Required action: Every line from the one containing "matrix=Matrix.Translation((x, y, z)))" to the one containing "hull of each" in the records below, both included, must be set down exactly, and no other line.

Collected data
*-*-*

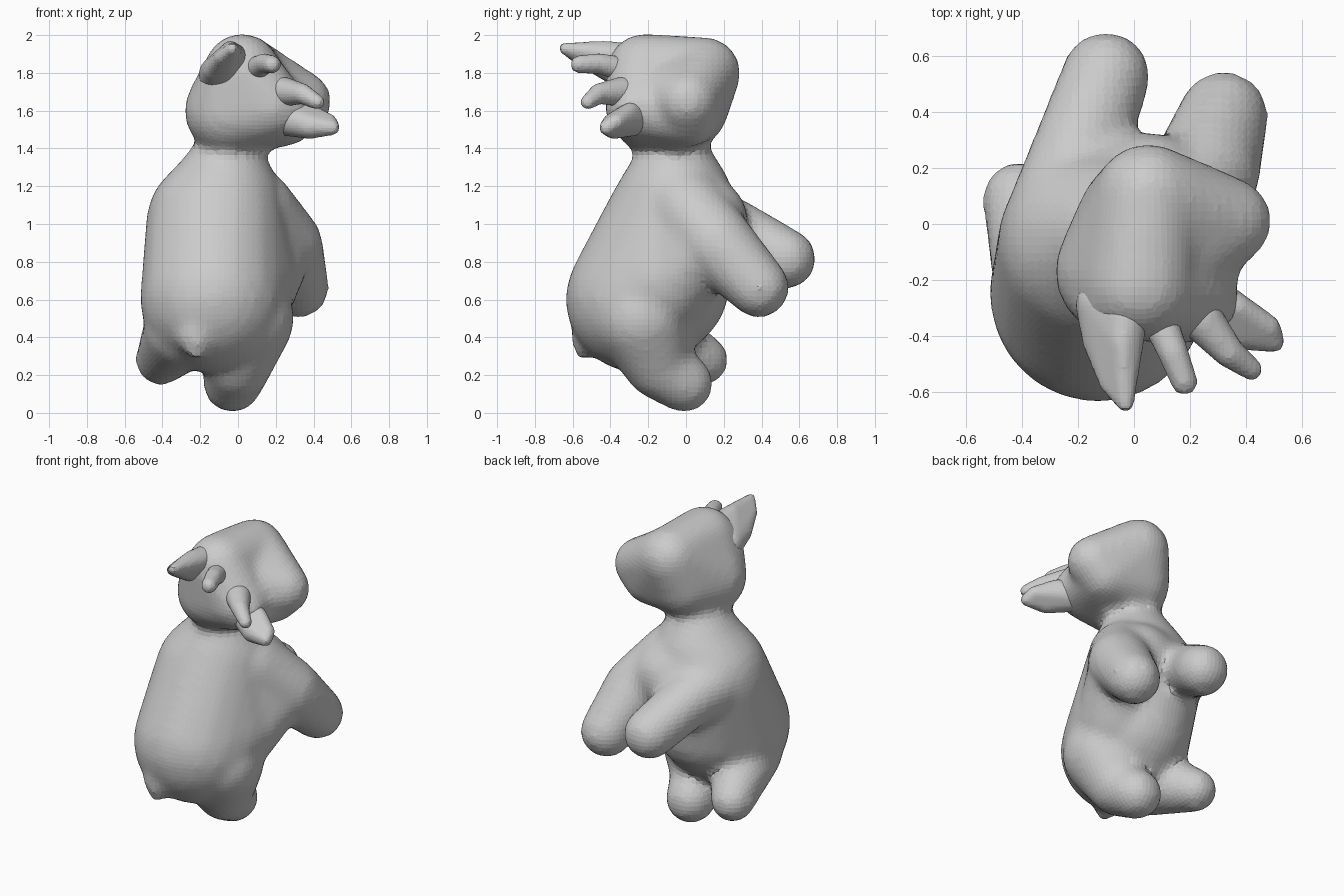
import bpy, bmesh
from mathutils import Matrix


def add_hull(bm, balls):
    """Convex skin around a set of balls (x, y, z, radius)."""
    part = bmesh.new()
    for x, y, z, r in balls:
        bmesh.ops.create_icosphere(part, subdivisions=3, radius=r,
                                   matrix=Matrix.Translation((x, y, z)))
    res = bmesh.ops.convex_hull(part, input=part.verts)
    junk = [v for v in part.verts if not v.link_faces]
    junk += [g for g in res["geom_interior"] if isinstance(g, bmesh.types.BMVert) and g not in junk]
    bmesh.ops.delete(part, geom=junk, context='VERTS')
    tmp = bpy.data.meshes.new("tmp")
    part.to_mesh(tmp)
    part.free()
    bm.from_mesh(tmp)
    bpy.data.meshes.remove(tmp)


def blend(name, hulls, voxel, smooth):
    """Fuse several hulls into one soft surface."""
    bm = bmesh.new()
    for h in hulls:
        add_hull(bm, h)
    me = bpy.data.meshes.new(name)
    bm.to_mesh(me)
    bm.free()
    ob = bpy.data.objects.new(name, me)
    bpy.context.collection.objects.link(ob)
    m = ob.modifiers.new("fuse", 'REMESH')
    m.mode, m.voxel_size = 'VOXEL', voxel
    m = ob.modifiers.new("soften", 'SMOOTH')
    m.factor, m.iterations = 0.5, smooth
    return ob


def chain(*balls):
    """Limb: hull of each neighbouring pair of balls."""
    return [[a, b] for a, b in zip(balls, balls[1:])]


# torso
hip, belly = (-0.13, -0.25, 0.60, 0.39), (-0.10, -0.13, 0.67, 0.36)
flank, chest = (0.04, -0.13, 0.70, 0.27), (-0.13, -0.07, 1.00, 0.36)
shoulders, neck = (-0.08, -0.06, 1.12, 0.31), (-0.05, -0.06, 1.38, 0.17)
torso = [[hip, belly, flank, chest, shoulders], [shoulders, neck],
         [chest, (0.05, 0.10, 1.02, 0.23)], [neck, (-0.03, -0.06, 1.5, 0.18)]]

# arms, the right one with its armpit filled towards the flank
left_arm = chain((-0.24, 0.05, 1.02, 0.21), (-0.19, 0.28, 0.95, 0.17), (-0.10, 0.53, 0.815, 0.16))
right_arm = chain((0.08, 0.0, 1.08, 0.22), (0.25, 0.17, 0.89, 0.20), (0.32, 0.385, 0.665, 0.163))
right_arm += [[(0.08, 0.0, 1.0, 0.22), (0.23, 0.10, 0.86, 0.17), (0.08, -0.08, 0.68, 0.24)]]

# legs
left_leg = chain((-0.28, -0.25, 0.45, 0.22), (-0.41, 0.09, 0.28, 0.135))
right_leg = chain((0.04, -0.23, 0.50, 0.26), (0.0, -0.15, 0.255, 0.18), (-0.03, -0.01, 0.155, 0.155))

# tail
tail = [[(-0.22, -0.49, 0.42, 0.12), (-0.22, -0.57, 0.29, 0.02)]]

# head: skull, ridge and a wide blunt muzzle with a dip between them
crown, cheek, nape = (0.02, -0.22, 1.81, 0.20), (0.18, -0.25, 1.62, 0.18), (-0.05, -0.17, 1.60, 0.235)
nose_l, nose_r, jaw = (0.05, 0.10, 1.80, 0.19), (0.335, 0.01, 1.65, 0.16), (0.0, 0.02, 1.61, 0.205)
chin = (0.25, 0.02, 1.575, 0.165)
head = [[crown, cheek, nape, jaw], [crown, nape, nose_l, jaw],
        [nose_l, nose_r, jaw, chin, (0.10, -0.12, 1.70, 0.19)], [nape, jaw, chin, cheek]]

# ear and horn roots melted into the head
roots = [[cheek, (0.27, -0.28, 1.61, 0.11)], [crown, nape, (-0.09, -0.32, 1.80, 0.09)]]

blend("body", torso + left_arm + right_arm + left_leg + right_leg + tail + head + roots, 0.03, 9)

# ears
blend("left_ear", [[(-0.11, -0.29, 1.79, 0.10), (-0.03, -0.33, 1.88, 0.08), (-0.13, -0.42, 1.815, 0.055),
                    (-0.04, -0.43, 1.92, 0.05), (-0.09, -0.57, 1.88, 0.035), (-0.03, -0.645, 1.93, 0.03)]], 0.015, 4)
blend("right_ear", [[(0.22, -0.25, 1.57, 0.10), (0.37, -0.30, 1.59, 0.05), (0.38, -0.38, 1.52, 0.07),
                     (0.50, -0.42, 1.51, 0.04), (0.48, -0.37, 1.54, 0.045)]], 0.015, 4)

# horns
blend("left_horn", chain((0.09, -0.34, 1.82, 0.065), (0.14, -0.46, 1.85, 0.055), (0.18, -0.565, 1.845, 0.048)), 0.015, 4)
blend("right_horn", chain((0.24, -0.34, 1.70, 0.08), (0.34, -0.46, 1.69, 0.055), (0.42, -0.52, 1.645, 0.04)), 0.015, 4)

*-*-*

Result:
                                   matrix=Matrix.Translation((x, y, z)))
    res = bmesh.ops.convex_hull(part, input=part.verts)
    junk = [v for v in part.verts if not v.link_faces]
    junk += [g for g in res["geom_interior"] if isinstance(g, bmesh.types.BMVert) and g not in junk]
    bmesh.ops.delete(part, geom=junk, context='VERTS')
    tmp = bpy.data.meshes.new("tmp")
    part.to_mesh(tmp)
    part.free()
    bm.from_mesh(tmp)
    bpy.data.meshes.remove(tmp)


def blend(name, hulls, voxel, smooth):
    """Fuse several hulls into one soft surface."""
    bm = bmesh.new()
    for h in hulls:
        add_hull(bm, h)
    me = bpy.data.meshes.new(name)
    bm.to_mesh(me)
    bm.free()
    ob = bpy.data.objects.new(name, me)
    bpy.context.collection.objects.link(ob)
    m = ob.modifiers.new("fuse", 'REMESH')
    m.mode, m.voxel_size = 'VOXEL', voxel
    m = ob.modifiers.new("soften", 'SMOOTH')
    m.factor, m.iterations = 0.5, smooth
    return ob


def chain(*balls):
    """Limb: hull of each neighbouring pair of balls."""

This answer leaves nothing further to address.